 Charles François Dupuis (1742–1809), French scientist and politician, who published his extensive, twelve volume, Origine de tous les Cultes, ou la Réligion Universelle in 1795, positing the common origin of all astronomical and religious mythologies. He continued this argument in his Mémoire Explicatif du Zodiaque, Chronologique et Mythologique (1806); Constantin François de Chassebœuf, Comte de Volney (1757–1820), French philosopher, historian and orientalist, who predicted the union of the world’s religions in recognition of their shared common truths in Les Ruines, ou Méditations sur les Révolutions des Empires (1791). BACK

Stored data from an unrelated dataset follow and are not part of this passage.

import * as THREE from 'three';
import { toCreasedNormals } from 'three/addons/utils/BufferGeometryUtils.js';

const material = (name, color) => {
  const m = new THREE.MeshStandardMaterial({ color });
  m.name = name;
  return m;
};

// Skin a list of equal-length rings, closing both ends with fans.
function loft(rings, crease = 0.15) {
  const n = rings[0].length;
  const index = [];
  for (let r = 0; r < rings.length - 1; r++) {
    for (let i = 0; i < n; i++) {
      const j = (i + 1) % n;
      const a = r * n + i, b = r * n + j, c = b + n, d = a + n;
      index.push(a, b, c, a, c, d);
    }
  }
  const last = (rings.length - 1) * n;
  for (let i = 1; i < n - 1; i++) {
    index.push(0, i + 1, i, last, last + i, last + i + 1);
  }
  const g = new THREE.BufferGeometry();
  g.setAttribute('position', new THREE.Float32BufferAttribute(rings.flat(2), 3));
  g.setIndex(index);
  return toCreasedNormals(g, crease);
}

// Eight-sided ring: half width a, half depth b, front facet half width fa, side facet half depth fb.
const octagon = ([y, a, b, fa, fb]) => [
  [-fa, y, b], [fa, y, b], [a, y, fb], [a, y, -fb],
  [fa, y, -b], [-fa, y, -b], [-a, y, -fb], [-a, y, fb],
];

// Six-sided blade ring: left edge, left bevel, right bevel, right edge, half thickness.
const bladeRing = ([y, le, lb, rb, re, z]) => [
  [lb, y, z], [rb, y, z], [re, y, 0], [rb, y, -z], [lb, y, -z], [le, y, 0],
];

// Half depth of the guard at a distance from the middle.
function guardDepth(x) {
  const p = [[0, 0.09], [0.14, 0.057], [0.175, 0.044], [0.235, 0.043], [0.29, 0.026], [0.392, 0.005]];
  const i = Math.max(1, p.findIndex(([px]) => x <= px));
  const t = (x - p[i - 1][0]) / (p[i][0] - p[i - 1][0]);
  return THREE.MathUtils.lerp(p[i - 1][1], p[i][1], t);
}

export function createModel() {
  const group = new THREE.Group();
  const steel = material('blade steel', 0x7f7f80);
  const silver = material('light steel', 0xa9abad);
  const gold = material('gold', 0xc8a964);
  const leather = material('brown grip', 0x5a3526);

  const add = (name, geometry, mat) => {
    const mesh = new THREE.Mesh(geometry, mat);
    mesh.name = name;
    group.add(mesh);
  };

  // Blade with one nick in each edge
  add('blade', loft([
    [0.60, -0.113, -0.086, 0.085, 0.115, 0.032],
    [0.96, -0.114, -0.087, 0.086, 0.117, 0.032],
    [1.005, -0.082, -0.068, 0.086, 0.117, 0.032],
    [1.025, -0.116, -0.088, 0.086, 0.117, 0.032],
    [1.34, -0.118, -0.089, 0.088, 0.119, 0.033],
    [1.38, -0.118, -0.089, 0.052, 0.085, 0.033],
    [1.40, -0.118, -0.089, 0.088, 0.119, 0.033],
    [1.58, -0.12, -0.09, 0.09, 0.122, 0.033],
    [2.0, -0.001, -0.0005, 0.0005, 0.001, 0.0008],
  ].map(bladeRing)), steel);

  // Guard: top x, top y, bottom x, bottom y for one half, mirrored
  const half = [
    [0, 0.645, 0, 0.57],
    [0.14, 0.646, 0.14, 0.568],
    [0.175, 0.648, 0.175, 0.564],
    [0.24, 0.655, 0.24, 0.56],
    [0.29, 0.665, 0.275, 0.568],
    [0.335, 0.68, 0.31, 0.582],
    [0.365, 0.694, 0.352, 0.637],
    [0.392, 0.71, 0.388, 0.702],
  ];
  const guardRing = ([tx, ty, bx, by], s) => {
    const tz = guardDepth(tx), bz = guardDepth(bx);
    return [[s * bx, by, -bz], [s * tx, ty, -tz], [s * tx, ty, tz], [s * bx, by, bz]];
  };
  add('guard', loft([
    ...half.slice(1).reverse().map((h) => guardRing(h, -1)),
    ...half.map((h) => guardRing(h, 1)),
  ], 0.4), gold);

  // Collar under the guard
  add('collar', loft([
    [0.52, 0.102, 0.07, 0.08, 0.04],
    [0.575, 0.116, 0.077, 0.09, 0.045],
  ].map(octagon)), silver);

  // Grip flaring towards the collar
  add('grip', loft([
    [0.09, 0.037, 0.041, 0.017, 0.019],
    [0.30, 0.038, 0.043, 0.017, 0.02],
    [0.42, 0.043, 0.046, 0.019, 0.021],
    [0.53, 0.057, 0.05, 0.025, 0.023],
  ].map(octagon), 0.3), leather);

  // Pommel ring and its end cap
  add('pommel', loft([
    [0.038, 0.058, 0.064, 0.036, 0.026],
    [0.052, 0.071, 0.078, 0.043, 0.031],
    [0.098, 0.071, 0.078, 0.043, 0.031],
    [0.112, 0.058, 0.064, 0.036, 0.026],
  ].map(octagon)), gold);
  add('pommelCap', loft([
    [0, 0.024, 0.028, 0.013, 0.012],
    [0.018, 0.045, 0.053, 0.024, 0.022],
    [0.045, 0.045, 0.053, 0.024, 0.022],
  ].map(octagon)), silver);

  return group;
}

 Thomas Maurice (1754–1824; DNB), oriental scholar and historian, who published Indian Antiquities (1792–1796) with the polemical intent of defending the historicity of the Bible against the French scholars, Dupuis and Volney, who argued that all the world’s religious myths were allegorical; Nathaniel Brassey Halhed (1751–1830; DNB), orientalist and philologist, who compared the Trimourtee of the Hindus with the Christian Trinity. BACK
 Saint Epiphanius of Salamis was a 4th century bishop of Cyprus with a reputation for defending orthodoxy and persecuting non-Christians; he compiled a huge compendium of heresies. BACK
 Richard Brothers (1757–1824; DNB), a self-proclaimed prophet of millennial destruction, who attracted a large following in 1795 before being confined to an asylum by government order. BACK
 John Haslam (bap. 1764–1844; DNB), physician and specialist in insanity who had superintended Brothers in his confinement. BACK
 One of the titles Brothers appropriated for himself was ‘Nephew of the Almighty’, claiming descent through the brother of Jesus Christ. BACK
 Letters from England by Don Manuel Alvarez Espriella. Translated from the Spanish (1807). Southey’s pseudonymous traveller does not visit Bedlam (Bethlem) Hospital in London, but Richard Brothers is discussed in Letter 69 and Joanna Southcott in Letter 70. BACK
 Sir John Stoddart (1773–1856; DNB), writer and lawyer, who in the 1790s was an associate of Wordsworth as a fellow enthusiast of the philosophy of Godwin. Stoddart visited Coleridge and Wordsworth in the Lakes in 1800; from 1803 to 1807 was an advocate for the crown and the admiralty at Malta, in which capacity he renewed his acquaintance with Coleridge. BACK